During a hearing Tuesday to review preliminary budget requests, County Administrative Officer Kevin Carunchio said most county departments were able to maintain budgets similar to last yearâ€™s numbers. Some departments, he said, are requesting larger budgets to fill positions that were left vacant last year to save money, and all departments are dealing with the rising cost of doing business.
Shindand Air Base, Afghanistan â€“ When the Army goes on missions outside the wire, they are susceptible to any number of threats, ranging from extreme weather conditions and rocks being thrown at them to small arms fire and roadside bombs.
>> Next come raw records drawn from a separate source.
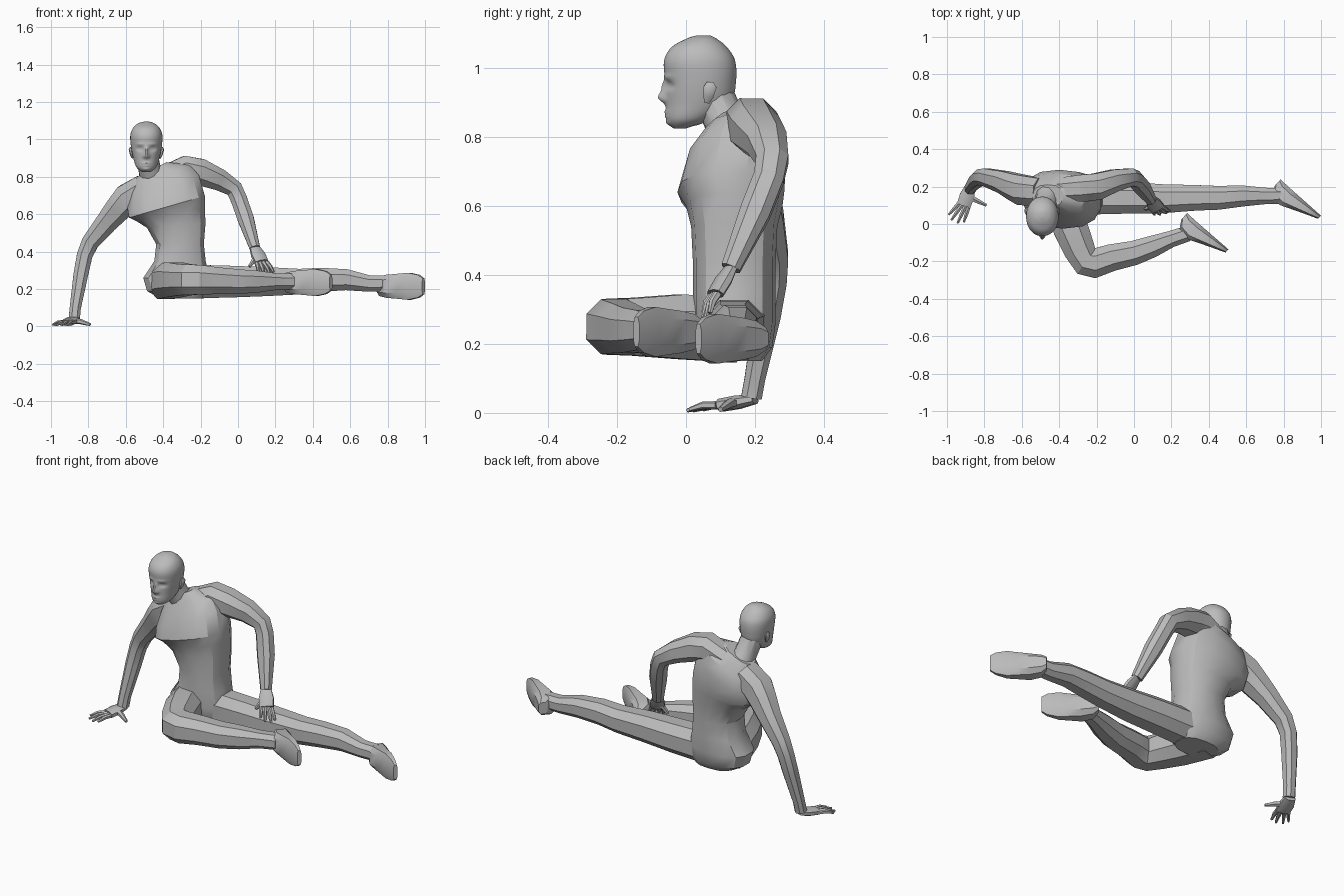
import bpy, bmesh, math
from mathutils import Vector

if "Cube" in bpy.data.objects:
    bpy.data.objects.remove(bpy.data.objects["Cube"])

X_AXIS, Y_AXIS, Z_AXIS = Vector((1, 0, 0)), Vector((0, 1, 0)), Vector((0, 0, 1))

clay = bpy.data.materials.new("clay grey")
clay.use_nodes = True
grey = (.5, .5, .5, 1)
clay.diffuse_color = grey
clay.node_tree.nodes["Principled BSDF"].inputs["Base Color"].default_value = grey


def signed_power(value, power):
    return math.copysign(abs(value) ** power, value)


def loft(name, rings, sides=8, square=.85, sharp=30, shape=None):
    """Skin a closed tube over rings: (centre, axis u, axis v, radius u, radius v)."""
    bm = bmesh.new()
    loops = []
    for centre, u, v, radius_u, radius_v in rings:
        loop = []
        for i in range(sides):
            angle = math.tau * (i + .5) / sides
            point = (centre + u * radius_u * signed_power(math.cos(angle), square)
                     + v * radius_v * signed_power(math.sin(angle), square))
            loop.append(bm.verts.new(shape(point) if shape else point))
        loops.append(loop)
    for low, high in zip(loops, loops[1:]):
        for i in range(sides):
            bm.faces.new((low[i - 1], low[i], high[i], high[i - 1]))
    bm.faces.new(loops[0])
    bm.faces.new(loops[-1])
    bmesh.ops.recalc_face_normals(bm, faces=bm.faces)
    mesh = bpy.data.meshes.new(name)
    bm.to_mesh(mesh)
    bm.free()
    mesh.materials.append(clay)
    obj = bpy.data.objects.new(name, mesh)
    bpy.context.collection.objects.link(obj)
    bpy.ops.object.select_all(action="DESELECT")
    obj.select_set(True)
    bpy.context.view_layer.objects.active = obj
    bpy.ops.object.shade_smooth_by_angle(angle=math.radians(sharp))


def limb(name, points, hint, flatten=1, **options):
    """Tube along points (x, y, z, radius), its thickness along the hint scaled by flatten."""
    centres = [Vector(point[:3]) for point in points]
    rings = []
    for i, centre in enumerate(centres):
        before = centre - centres[max(i - 1, 0)]
        after = centres[min(i + 1, len(centres) - 1)] - centre
        along = (before.normalized() + after.normalized()).normalized()
        across = along.cross(hint).normalized()
        radius = points[i][3]
        rings.append((centre, across, across.cross(along), radius, radius * flatten))
    loft(name, rings, **options)


# Torso: centre x, y, height, half width, half depth; the ribcage tilts towards its right
torso = [(-.3, .14, .15, .12, .08), (-.32, .14, .19, .17, .11), (-.33, .14, .26, .18, .12),
         (-.31, .14, .35, .14, .12), (-.31, .14, .44, .13, .12), (-.33, .14, .54, .16, .125),
         (-.36, .14, .6, .19, .14), (-.38, .13, .64, .215, .155), (-.4, .145, .72, .215, .145),
         (-.42, .16, .79, .18, .11), (-.46, .15, .84, .09, .06)]
rings = []
for x, y, z, width, depth in torso:
    tilt = min(max(z - .5, 0) * 2, .45)
    rings.append((Vector((x, y, z)), Vector((math.cos(tilt), 0, math.sin(tilt))), Y_AXIS,
                  width, depth))
loft("torso", rings, sides=14, square=.8)

limb("neck", [(-.45, .16, .77, .08), (-.47, .12, .83, .062), (-.49, .075, .93, .06)],
     Y_AXIS, sides=12, square=1)

# Head: height, front, back, half width, smoothed by a spline
head_x = -.49
profile = [(.825, -.035, 0, .02), (.85, -.055, .07, .052), (.9, -.058, .13, .07),
           (.96, -.06, .145, .082), (1.02, -.064, .143, .086), (1.06, -.043, .12, .072),
           (1.085, 0, .09, .045), (1.095, .03, .07, .015)]

# Face relief: offset x, height, push along y, spread x, spread z
relief = [(0, .915, -.024, .014, .016), (0, .945, -.014, .01, .02),
          (0, .873, -.006, .02, .006), (0, .86, -.005, .02, .005), (0, .84, -.007, .02, .01)]
for side in (-1, 1):
    relief += [(side * .034, .95, .014, .016, .01), (side * .034, .95, -.008, .009, .005),
               (side * .033, .975, -.005, .022, .006), (side * .014, .908, -.006, .006, .006)]


def face_relief(point):
    if point.y < .03:
        for x, z, push, spread_x, spread_z in relief:
            across = (point.x - head_x - x) / spread_x
            up = (point.z - z) / spread_z
            point.y += push * math.exp(-across * across - up * up)
    return point


def spline(a, b, c, d, t):
    curve = 3 * (b - c) + d - a
    return b + t * (c - a + t * (2 * a - 5 * b + 4 * c - d + t * curve)) / 2


rings = []
steps = 10
last = len(profile) - 1
for k in range(last * steps + 1):
    i = min(k // steps, last - 1)
    near = [profile[min(max(i + shift, 0), last)] for shift in (-1, 0, 1, 2)]
    z, front, back, width = (spline(*column, k / steps - i) for column in zip(*near))
    rings.append((Vector((head_x, (front + back) / 2, z)), X_AXIS, Y_AXIS,
                  width, (back - front) / 2))
loft("head", rings, sides=64, square=.95, sharp=50, shape=face_relief)

# Ears lean outwards and back
for name, side in (("left_ear", 1), ("right_ear", -1)):
    ear = [(.074, .06, .9, .004), (.08, .065, .92, .008), (.085, .07, .945, .01), (.083, .07, .96, .005)]
    limb(name, [(head_x + side * x, y, z, radius) for x, y, z, radius in ear],
         Y_AXIS, flatten=2, sharp=50)

# Arms, shoulder to wrist
limb("left_arm", [(-.4, .18, .79, .07), (-.28, .19, .84, .078), (-.2, .2, .825, .076),
                  (-.1, .235, .785, .062), (-.02, .25, .735, .05), (.005, .24, .68, .047),
                  (.04, .2, .58, .047), (.09, .13, .42, .03)], Y_AXIS)
limb("right_arm", [(-.5, .17, .74, .08), (-.59, .18, .685, .085), (-.64, .2, .63, .075),
                   (-.7, .225, .56, .063), (-.79, .25, .45, .05), (-.82, .25, .38, .045),
                   (-.84, .235, .28, .042), (-.87, .2, .1, .032), (-.875, .19, .045, .032)], Y_AXIS)


# Hands: a flat palm, a fan of four fingers and a thumb
def hand(name, wrist, knuckles, first_tip, last_tip, thumb_tip, normal):
    wrist, knuckles, first, last, thumb, normal = map(
        Vector, (wrist, knuckles, first_tip, last_tip, thumb_tip, normal))
    middle = wrist.lerp(knuckles, .5)
    limb(name + "_palm", [(*wrist, .03), (*middle, .042), (*knuckles, .04)], normal, flatten=.5)
    row = (last - first).normalized() * .028
    digits = [("thumb", middle, thumb, .016)]
    for i in range(4):
        tip = first.lerp(last, i / 3)
        if i in (1, 2):
            tip += (tip - knuckles) * .25
        digits.append((f"finger_{i + 1}", knuckles + row * (i / 1.5 - 1), tip, .012))
    for part, base, tip, radius in digits:
        bend = base.lerp(tip, .5) + normal * .006
        limb(f"{name}_{part}", [(*base, radius), (*bend, radius * .9), (*tip, radius / 2)],
             normal, sides=6)


hand("left_hand", (.09, .13, .42), (.125, .085, .345), (.11, .05, .29), (.19, .07, .29),
     (.06, .08, .32), (.3, -.75, .55))
hand("right_hand", (-.875, .2, .04), (-.91, .1, .022), (-.99, .05, .01), (-.91, .01, .01),
     (-.79, .1, .01), Z_AXIS)

# Legs, hip to ankle
limb("left_leg", [(-.33, .16, .24, .08), (-.2, .14, .24, .095), (-.02, .14, .24, .09),
                  (.15, .135, .24, .083), (.33, .14, .24, .073), (.45, .14, .25, .068),
                  (.58, .15, .25, .06), (.7, .15, .23, .047), (.79, .15, .23, .045)], Z_AXIS)
limb("right_leg", [(-.39, .14, .24, .1), (-.34, -.02, .25, .1), (-.29, -.14, .25, .09),
                   (-.255, -.2, .25, .087), (-.21, -.21, .25, .085), (-.12, -.18, .245, .077),
                   (0, -.155, .24, .07), (.1, -.12, .24, .062), (.2, -.08, .24, .047),
                   (.29, -.05, .24, .045)], Z_AXIS)


# Feet: pointed wedges with a flat upright sole running from heel to toe
def foot(name, heel, toe):
    heel, toe = Vector(heel), Vector(toe)
    instep = (toe - heel).normalized().cross(Z_AXIS)
    rings = []
    for t, thickness, width in [(0, .05, .035), (.1, .1, .055), (.3, .11, .065), (.5, .085, .07),
                                (.7, .06, .076), (.9, .036, .064), (1, .024, .045)]:
        centre = heel.lerp(toe, t) + instep * thickness / 2
        rings.append((centre, instep, Z_AXIS, thickness / 2, width))
    loft(name, rings, square=.65)


foot("left_foot", (.785, .24, .215), (1, .045, .215))
foot("right_foot", (.285, .06, .235), (.505, -.135, .235))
Having well trained medical professionals attached to Army units ensures a quick response in the event a Soldier is wounded and in need of emergency medical attention.
With a federal grant in hand, Inyo County is on its way to identifying property that can be used for renewable energy generation and transportation.
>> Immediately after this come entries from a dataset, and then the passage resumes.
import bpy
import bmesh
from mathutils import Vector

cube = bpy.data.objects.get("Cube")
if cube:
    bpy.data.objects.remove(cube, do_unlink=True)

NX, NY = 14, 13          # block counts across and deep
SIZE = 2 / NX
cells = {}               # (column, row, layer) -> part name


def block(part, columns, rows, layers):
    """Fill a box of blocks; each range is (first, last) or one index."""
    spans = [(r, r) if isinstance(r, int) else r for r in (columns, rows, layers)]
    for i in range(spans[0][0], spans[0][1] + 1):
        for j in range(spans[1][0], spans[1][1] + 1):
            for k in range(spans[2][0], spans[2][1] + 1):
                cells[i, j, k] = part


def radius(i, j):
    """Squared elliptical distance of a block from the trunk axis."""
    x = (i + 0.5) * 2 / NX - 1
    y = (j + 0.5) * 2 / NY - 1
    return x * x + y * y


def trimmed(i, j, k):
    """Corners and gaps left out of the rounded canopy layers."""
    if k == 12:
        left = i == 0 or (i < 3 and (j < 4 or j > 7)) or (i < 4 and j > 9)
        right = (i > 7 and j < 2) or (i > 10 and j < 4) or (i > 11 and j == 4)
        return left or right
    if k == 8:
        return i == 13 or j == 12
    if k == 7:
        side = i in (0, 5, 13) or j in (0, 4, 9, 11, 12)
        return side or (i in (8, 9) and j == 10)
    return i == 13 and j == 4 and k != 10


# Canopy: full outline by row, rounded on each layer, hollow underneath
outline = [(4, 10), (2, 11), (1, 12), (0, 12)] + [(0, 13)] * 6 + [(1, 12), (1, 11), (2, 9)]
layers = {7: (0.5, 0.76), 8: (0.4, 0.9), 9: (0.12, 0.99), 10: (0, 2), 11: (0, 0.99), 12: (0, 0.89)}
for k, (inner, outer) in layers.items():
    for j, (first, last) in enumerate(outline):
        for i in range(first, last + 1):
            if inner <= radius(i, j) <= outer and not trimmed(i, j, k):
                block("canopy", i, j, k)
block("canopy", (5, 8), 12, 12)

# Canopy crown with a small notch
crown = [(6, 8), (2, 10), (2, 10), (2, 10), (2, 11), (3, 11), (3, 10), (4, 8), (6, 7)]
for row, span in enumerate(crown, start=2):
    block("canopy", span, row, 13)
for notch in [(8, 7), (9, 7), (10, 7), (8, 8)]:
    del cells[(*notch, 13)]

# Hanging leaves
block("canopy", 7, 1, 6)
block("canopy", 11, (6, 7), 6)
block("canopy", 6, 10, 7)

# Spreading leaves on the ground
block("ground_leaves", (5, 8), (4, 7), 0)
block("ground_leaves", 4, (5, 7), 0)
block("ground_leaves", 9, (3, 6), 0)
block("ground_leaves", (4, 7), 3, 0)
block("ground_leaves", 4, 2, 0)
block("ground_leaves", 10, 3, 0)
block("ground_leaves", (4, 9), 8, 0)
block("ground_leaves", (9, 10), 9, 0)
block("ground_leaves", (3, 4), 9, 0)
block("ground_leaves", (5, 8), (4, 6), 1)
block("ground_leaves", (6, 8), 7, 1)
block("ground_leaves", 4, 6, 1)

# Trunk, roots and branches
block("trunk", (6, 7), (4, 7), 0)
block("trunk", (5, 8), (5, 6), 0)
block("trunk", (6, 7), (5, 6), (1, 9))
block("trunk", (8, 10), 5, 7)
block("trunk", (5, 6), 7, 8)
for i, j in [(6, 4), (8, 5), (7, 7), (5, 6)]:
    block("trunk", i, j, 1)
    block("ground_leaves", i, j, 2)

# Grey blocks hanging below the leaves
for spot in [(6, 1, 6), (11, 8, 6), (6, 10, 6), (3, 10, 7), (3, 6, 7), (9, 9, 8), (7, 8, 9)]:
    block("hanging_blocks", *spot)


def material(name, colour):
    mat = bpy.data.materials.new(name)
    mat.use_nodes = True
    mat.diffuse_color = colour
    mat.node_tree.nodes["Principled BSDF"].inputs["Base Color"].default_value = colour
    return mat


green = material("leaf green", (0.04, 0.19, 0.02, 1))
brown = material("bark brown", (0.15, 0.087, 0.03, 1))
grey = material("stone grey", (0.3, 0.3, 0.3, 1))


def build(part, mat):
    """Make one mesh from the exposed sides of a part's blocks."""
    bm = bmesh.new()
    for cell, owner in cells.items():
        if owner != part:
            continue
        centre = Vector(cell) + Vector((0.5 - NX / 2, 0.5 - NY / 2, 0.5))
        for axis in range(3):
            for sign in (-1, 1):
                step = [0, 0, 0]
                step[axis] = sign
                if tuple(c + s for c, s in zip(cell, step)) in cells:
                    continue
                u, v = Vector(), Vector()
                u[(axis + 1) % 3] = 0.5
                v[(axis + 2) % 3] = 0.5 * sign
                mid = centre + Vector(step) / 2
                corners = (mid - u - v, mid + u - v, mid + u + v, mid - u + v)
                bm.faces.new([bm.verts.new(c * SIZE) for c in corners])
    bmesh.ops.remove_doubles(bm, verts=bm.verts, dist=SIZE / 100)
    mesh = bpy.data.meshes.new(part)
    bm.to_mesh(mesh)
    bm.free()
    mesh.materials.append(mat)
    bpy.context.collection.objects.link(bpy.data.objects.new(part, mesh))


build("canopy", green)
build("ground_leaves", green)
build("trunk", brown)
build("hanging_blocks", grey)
Inyo County is now partnering with Nye, Esmeralda, Lincoln and White Pine counties in Nevada to spend $1 million on a quest for land that can be used for renewable energy.
The five-county cooperative group received an Environmental Protection Agency Brownfields Coalition Assessment Grant to conduct environmental site assessments and area-wide planning in support of renewable energy, transmission and economic development.
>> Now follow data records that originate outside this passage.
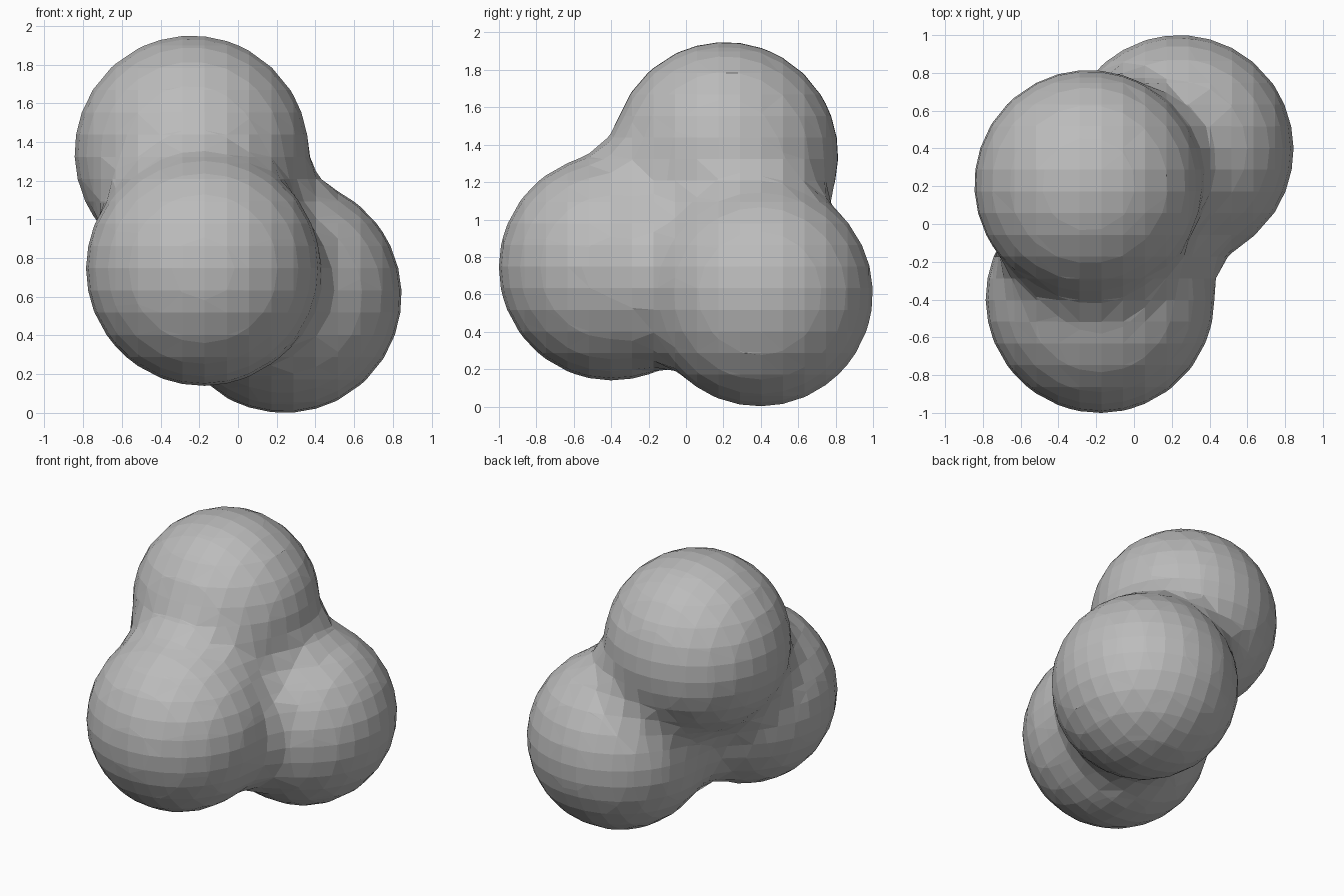
import bpy

if "Cube" in bpy.data.objects:
    bpy.data.objects.remove(bpy.data.objects["Cube"])

# One flat grey for the whole cluster
grey = bpy.data.materials.new("grey")
grey.diffuse_color = (0.5, 0.5, 0.5, 1)
grey.use_nodes = True
grey.node_tree.nodes["Principled BSDF"].inputs["Base Color"].default_value = grey.diffuse_color

STIFFNESS, THRESHOLD, SURFACE = 5.0, 0.6, 0.605
# influence radius that puts the visible surface of a lone ball at SURFACE
REACH = SURFACE / (1 - (THRESHOLD / STIFFNESS) ** (1 / 3)) ** 0.5

# Three balls that melt into each other
meta = bpy.data.metaballs.new("blob_field")
meta.resolution = meta.render_resolution = 0.115
meta.threshold = THRESHOLD
for centre in [(-0.24, 0.21, 1.345),    # upper ball
               (0.24, 0.395, 0.605),    # back right ball
               (-0.18, -0.395, 0.745)]: # front left ball
    ball = meta.elements.new(type='BALL')
    ball.co = centre
    ball.radius = REACH
    ball.stiffness = STIFFNESS
field = bpy.data.objects.new("blob_field", meta)
bpy.context.collection.objects.link(field)
bpy.context.view_layer.update()

# Turn the field into a coarse, flat-faced mesh
deps = bpy.context.evaluated_depsgraph_get()
mesh = bpy.data.meshes.new_from_object(field.evaluated_get(deps))
bpy.data.objects.remove(field)
mesh.name = "merged_balls"
mesh.materials.clear()
mesh.materials.append(grey)
for p in mesh.polygons:
    p.use_smooth = False
    p.material_index = 0
body = bpy.data.objects.new("merged_balls", mesh)
bpy.context.collection.objects.link(body)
County leaders approved a $75,000 project Tuesday that will get a long awaited project at the Bishop Sunland Landfill off the ground.
Using a local contractor, the county will install a new building at the gate of the landfill, providing handicapped accessibility, new restroom facilities and storage and work space for landfill employees.
Deputy Public Works Director Jeff Alstrom said the county received five bids for the project, which aims to erect a modular building at the entrance to the landfill along with a new sceptic system and water lines.
The sweet smell of the Tri-County Fair is in the air.
Entry forms for exhibits are being accepted starting this week and tickets go on sale next weekend in anticipation of the annual end-of-summer celebration scheduled to begin Thursday, Sept. 1.
The Fair exhibit office, located near the stables on the grounds, will be open all this week through Saturday to accept exhibit entry forms. Exhibits themselves will be accepted on varying schedules â€“ depending on the type and contest â€“ as outlined in the Fairâ€™s Exhibit Guidebook.
County leaders weighed in on the Planning Departmentâ€™s move to update local zoning ordinances.
On Tuesday, the board reviewed five bullet points on local zoning laws, ranging from keeping animals to producing wind energy and working from home.
Earlier this year, Inyo County hired a consultant to review the current zoning ordinance and recommend updates and changes. The report the consultant delivered included many sections the county does not currently have on the books, such as rules and regulations for adult entertainment enterprises, that the board opted to leave out of the county code.